In Buddhist teachings, “attachment,” comes in two forms — attraction & aversion. It’s either positive (hope) or negative (fear).
An economist’s version of this comes from their discipline’s model of decision-making. According to their framework, all too often, we are weighed down by what we’ve done in the past.
For example, we’ve invested a lot of blood, sweat, and treasure in a project, say a physical studio, and there is little or no prospects of the project reaching planned and desired levels. That is the studio is unlikely to become profitable. Yet when we get some additional cash, we keep investing it into this profit-losing venture. In other words, instead of your assets working for you, you’re working for your assets.
What an economist would say is that we’re throwing good money after bad money, if there is no way to dig out the hole.
What they mean is the blood, sweat, and treasure we’ve expended are “sunk costs.” There’s nothing we can do today about yesterday’s costs.
Instead, we should focus on the “costs’ we can control, not on the ones we can’t. We should make decisions based on the next new dollar we’ll get, not on the old one we’ve already spent.
Instead of making our decisions based on “sunk funds,” we should base them on “variable funds.” That is, when we get an extra dollar, we should spend it in a way that the financial benefit exceeds the costs.
Another take on “attachment” comes from the “prospect theorists” who have influenced economic thinking.

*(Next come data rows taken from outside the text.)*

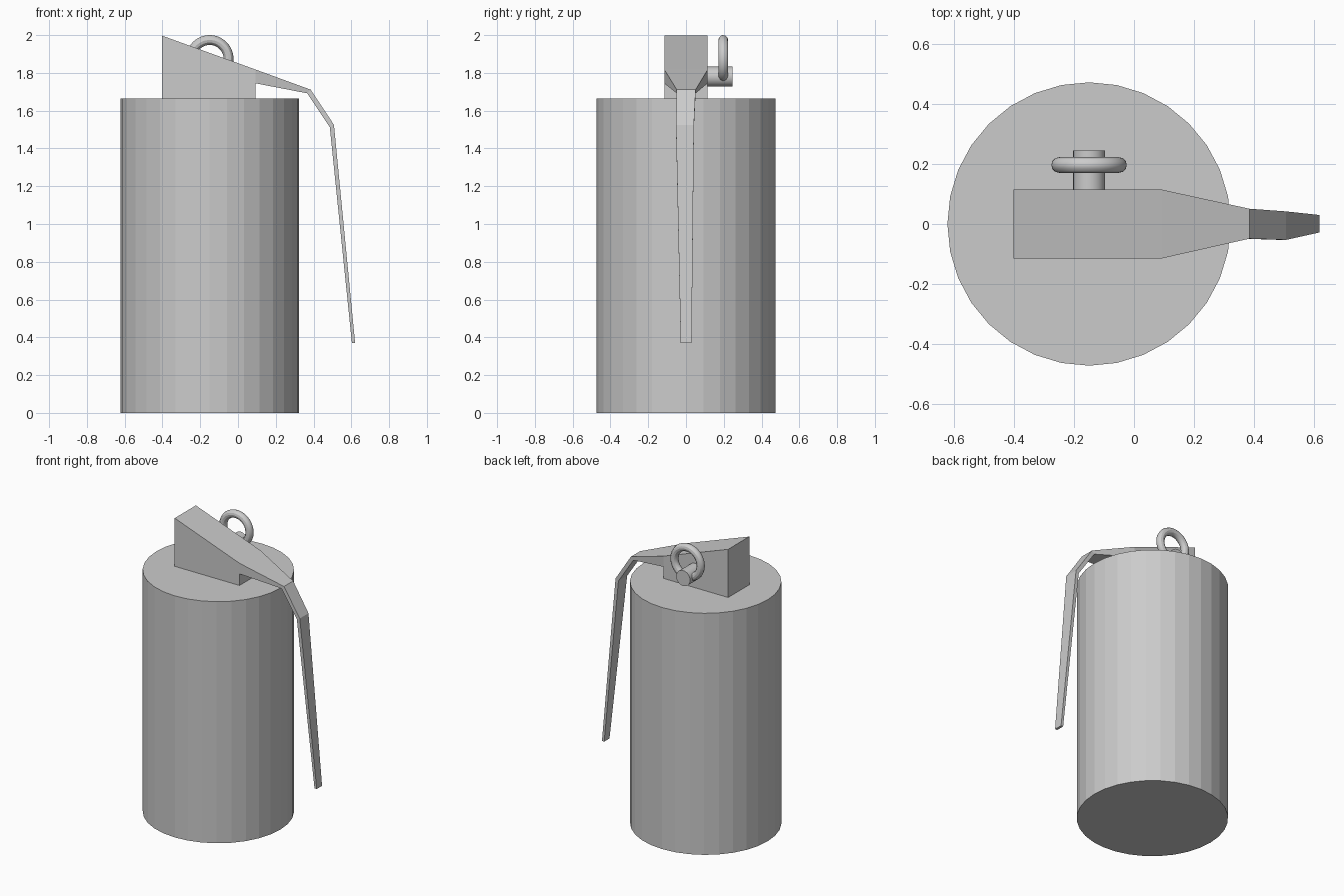
import bpy, bmesh
from math import pi

if "Cube" in bpy.data.objects:
    bpy.data.objects.remove(bpy.data.objects["Cube"])

CX = -0.15  # axis of the body


def finish(name, smooth=False):
    ob = bpy.context.object
    ob.name = ob.data.name = name
    if smooth:
        bpy.ops.object.shade_smooth_by_angle(angle=pi / 6)
    return ob


# Body: 32-sided canister
bpy.ops.mesh.primitive_cylinder_add(vertices=32, radius=0.473, depth=1.665,
                                    location=(CX, 0, 1.665 / 2))
finish("body")

# Head block and safety lever: side outline (x, z) with y limits at each point
wide, neck, bend, tip = (-0.115, 0.115), (-0.049, 0.051), (-0.053, 0.042), (-0.028, 0.03)
outline = [
    (-0.402, 1.665, wide), (-0.402, 1.997, wide), (0.092, 1.818, wide),
    (0.385, 1.711, neck), (0.508, 1.525, bend), (0.62, 0.37, tip),
    (0.603, 0.37, tip), (0.486, 1.513, bend), (0.366, 1.692, neck),
    (0.092, 1.745, wide), (0.092, 1.665, wide),
]
bm = bmesh.new()
front, back = [[bm.verts.new((x, w[s], z)) for x, z, w in outline] for s in (0, 1)]
n = len(outline)
for i in range(n):
    j = (i + 1) % n
    bm.faces.new((front[i], front[j], back[j], back[i]))
for side in (front, back):
    bm.faces.new([side[i] for i in (0, 1, 2, 9, 10)])
    for i in (2, 3, 4):
        bm.faces.new([side[k] for k in (i, i + 1, 10 - i, 11 - i)])
bmesh.ops.recalc_face_normals(bm, faces=bm.faces)
mesh = bpy.data.meshes.new("head_and_lever")
bm.to_mesh(mesh)
bm.free()
bpy.context.collection.objects.link(bpy.data.objects.new("head_and_lever", mesh))

# Pin stub on the back of the head
bpy.ops.mesh.primitive_cylinder_add(vertices=32, radius=0.053, depth=0.145,
                                    location=(CX, 0.1725, 1.78), rotation=(pi / 2, 0, 0))
finish("pin", True)

# Pull ring through the pin
bpy.ops.mesh.primitive_torus_add(major_radius=0.1, minor_radius=0.026,
                                 major_segments=48, minor_segments=12,
                                 location=(CX, 0.197, 1.874), rotation=(pi / 2, 0, 0))
finish("pull_ring", True)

They tell us that psychologically we value something we have to give up twice as high as something we will gain.
We value the past more than the future. And if we are an “economic rational decision-maker,” that should not be. Yesterday’s and today’s dollars should have the same value.

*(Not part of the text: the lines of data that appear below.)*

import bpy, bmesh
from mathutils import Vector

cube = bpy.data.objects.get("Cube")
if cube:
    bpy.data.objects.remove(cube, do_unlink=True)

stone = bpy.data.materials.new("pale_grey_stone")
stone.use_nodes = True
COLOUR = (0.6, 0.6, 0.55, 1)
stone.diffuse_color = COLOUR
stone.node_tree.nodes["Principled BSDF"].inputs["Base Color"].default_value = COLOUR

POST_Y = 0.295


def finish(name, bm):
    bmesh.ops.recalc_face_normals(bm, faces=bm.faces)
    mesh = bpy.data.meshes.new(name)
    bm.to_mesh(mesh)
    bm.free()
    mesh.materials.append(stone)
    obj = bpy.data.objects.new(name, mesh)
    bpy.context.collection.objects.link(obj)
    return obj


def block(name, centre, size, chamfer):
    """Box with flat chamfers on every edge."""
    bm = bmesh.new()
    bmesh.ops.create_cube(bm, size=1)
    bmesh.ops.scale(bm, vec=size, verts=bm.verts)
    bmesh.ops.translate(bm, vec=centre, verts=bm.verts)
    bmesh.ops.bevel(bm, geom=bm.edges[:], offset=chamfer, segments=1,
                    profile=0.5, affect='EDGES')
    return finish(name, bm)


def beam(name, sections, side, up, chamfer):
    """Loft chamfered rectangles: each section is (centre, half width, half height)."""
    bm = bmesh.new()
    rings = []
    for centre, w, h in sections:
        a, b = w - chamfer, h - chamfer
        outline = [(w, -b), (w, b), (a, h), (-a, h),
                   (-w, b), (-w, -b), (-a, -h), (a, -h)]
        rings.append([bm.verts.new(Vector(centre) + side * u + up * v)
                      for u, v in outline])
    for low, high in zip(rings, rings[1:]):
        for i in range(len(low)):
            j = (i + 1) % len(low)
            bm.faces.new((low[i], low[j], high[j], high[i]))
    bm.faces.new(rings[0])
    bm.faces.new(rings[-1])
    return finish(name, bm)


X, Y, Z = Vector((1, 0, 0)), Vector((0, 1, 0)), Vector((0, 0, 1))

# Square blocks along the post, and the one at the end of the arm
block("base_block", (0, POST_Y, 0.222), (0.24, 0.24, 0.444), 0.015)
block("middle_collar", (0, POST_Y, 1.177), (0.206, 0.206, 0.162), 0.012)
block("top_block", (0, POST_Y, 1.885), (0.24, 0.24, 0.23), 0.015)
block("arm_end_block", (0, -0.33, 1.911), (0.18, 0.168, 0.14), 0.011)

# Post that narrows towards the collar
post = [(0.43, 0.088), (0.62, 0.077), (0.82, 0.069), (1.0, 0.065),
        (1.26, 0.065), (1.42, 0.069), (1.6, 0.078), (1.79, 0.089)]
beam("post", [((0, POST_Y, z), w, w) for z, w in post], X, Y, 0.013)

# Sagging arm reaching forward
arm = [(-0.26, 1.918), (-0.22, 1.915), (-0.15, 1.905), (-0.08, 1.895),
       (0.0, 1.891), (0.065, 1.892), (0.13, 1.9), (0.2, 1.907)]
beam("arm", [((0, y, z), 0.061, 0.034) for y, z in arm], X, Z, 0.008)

In other words, how we view losses and gains should not be “frame-dependent.” But alas, we’re human, and our overvaluing past expenditures relative to current and future ones is the source of our anguish.
One of the trending terms at the beginning of the COVID-19 pandemic was “pivot.”
The folks who I know who “pivoted” best recognized the past was not working and would not work for them, and their sunk costs were valueless.
They still had a dream; they just had to manifest it differently. So these folks let go of the old and embraced the new. They made their decisions based on what they could gain, not what they would lose.
So, I’m inspired by all the testimonials of folks who let go of the old and embraced the new.
Now, their “letting go” was not easy. Folks felt their worlds fall apart. Everything they had dreamed of had been snatched from them.
Yes, they (we) were treating something like it was “permanent” when in fact, it never was. And this is the basic teaching of “impermanence.” “Suffering happens” when we are “attached.”
There are colloquialisms that also convey some of the economist’s dictum: Don’t cry over spilled milk… That’s water over the dam… The horse is out of the barn.
That is make decisions based on future value, not sunk value. The past can inform our decisions, but it should not control them.